When I lived in Saigon, where I never once needed to ask myself the question: ‘will I need a cardi?’ when I left the front door, it was difficult to remember why I or other British people got excited about English summer weather. We spend so much of the year in the dark, trapped inside by rain or cold, moaning about how grim everything is. And even on the best of days, you’d be a fool to leave the house without emergency layers.
But yesterday was one of those days, weather wise, that restored my faith in the seasons of England. I can’t deny I loved the constant warmth and humidity of Vietnam, but there’s another kind of loveliness to weather that makes you wait, and the palpable glee in the air that it’s finally here, the warm weather and long evenings are here at last.
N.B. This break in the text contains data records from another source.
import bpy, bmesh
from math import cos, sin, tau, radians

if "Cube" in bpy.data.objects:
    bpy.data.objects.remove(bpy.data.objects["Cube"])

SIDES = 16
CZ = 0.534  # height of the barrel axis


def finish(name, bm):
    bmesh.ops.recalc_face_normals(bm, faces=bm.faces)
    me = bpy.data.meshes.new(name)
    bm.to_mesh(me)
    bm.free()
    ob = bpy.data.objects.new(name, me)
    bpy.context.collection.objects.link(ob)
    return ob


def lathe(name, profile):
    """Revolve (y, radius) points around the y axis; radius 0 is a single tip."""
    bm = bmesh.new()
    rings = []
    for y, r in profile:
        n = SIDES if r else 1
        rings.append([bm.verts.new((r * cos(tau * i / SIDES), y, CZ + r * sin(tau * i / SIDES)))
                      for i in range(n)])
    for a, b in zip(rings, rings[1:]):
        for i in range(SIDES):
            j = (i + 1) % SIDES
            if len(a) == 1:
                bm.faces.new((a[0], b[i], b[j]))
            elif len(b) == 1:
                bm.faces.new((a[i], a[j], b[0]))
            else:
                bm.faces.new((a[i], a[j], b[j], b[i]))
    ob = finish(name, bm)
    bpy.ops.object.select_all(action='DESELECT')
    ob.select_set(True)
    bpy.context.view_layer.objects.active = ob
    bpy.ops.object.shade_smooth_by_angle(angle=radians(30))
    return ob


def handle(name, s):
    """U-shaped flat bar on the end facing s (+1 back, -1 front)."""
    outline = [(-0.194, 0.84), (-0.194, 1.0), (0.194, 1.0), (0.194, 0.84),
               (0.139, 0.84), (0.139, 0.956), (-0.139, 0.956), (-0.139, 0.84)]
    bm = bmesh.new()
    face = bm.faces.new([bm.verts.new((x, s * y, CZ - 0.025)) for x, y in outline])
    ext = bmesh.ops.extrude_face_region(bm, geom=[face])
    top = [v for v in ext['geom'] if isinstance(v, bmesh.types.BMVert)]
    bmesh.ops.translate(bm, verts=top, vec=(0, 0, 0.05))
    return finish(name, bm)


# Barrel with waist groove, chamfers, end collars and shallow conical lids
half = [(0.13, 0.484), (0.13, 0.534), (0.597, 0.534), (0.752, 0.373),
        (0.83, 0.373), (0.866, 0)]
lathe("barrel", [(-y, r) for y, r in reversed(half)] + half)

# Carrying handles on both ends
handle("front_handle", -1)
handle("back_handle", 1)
I’m lucky to live right next to Attenborough Nature Reserve, and so yesterday I went there (twice) to enjoy the good weather. So did a whole host of other runners, cyclists, families and bird watchers, not to mention the countless birds they were watching.
I decided to write a poem today which attempts to recreate the atmosphere of yesterday, because I find nature poetry difficult but often love to read it. Also, because it’s not often we get a day that feels like that – the communal joy of summer weather – and I wanted to find a way to make it last.
Cruel Winter, Cruel Summer
It arrives unannounced, one evening in April.
One day ago we’d sworn we were leaving for good.
Now we wonder why we lamented the endless winter:
nothing could make us turn our backs on this.
The first kiss of summer. We first walk then run
along the canal path dovetailed with the river Trent.
We aren’t alone. For once, the geese and swans
leave the fishermen to enjoy the golden hour bliss.
The daffodils hold buttercups to their smiling chins
at the Marina. Chromatic tulips queue for ice creams.
Olympic midges weave and dive in pub garden air
barbecue thick with play park shrieking and amber ale.
We press on along the gravel path, latticed with butter light,
past the pale, patient moon; the defiant, blazing sun.
Plovers and oyster catchers wade in evening baths.
We pass a heron, shadow still. A cobalt kingfisher flash.
T shirt runners and cyclists are out of hibernation
and the sand martins pilgrimage is over at last.
We pause at a kissing gate to breathe a sigh of relief.
The cruel winter is over. For now, summer’s back.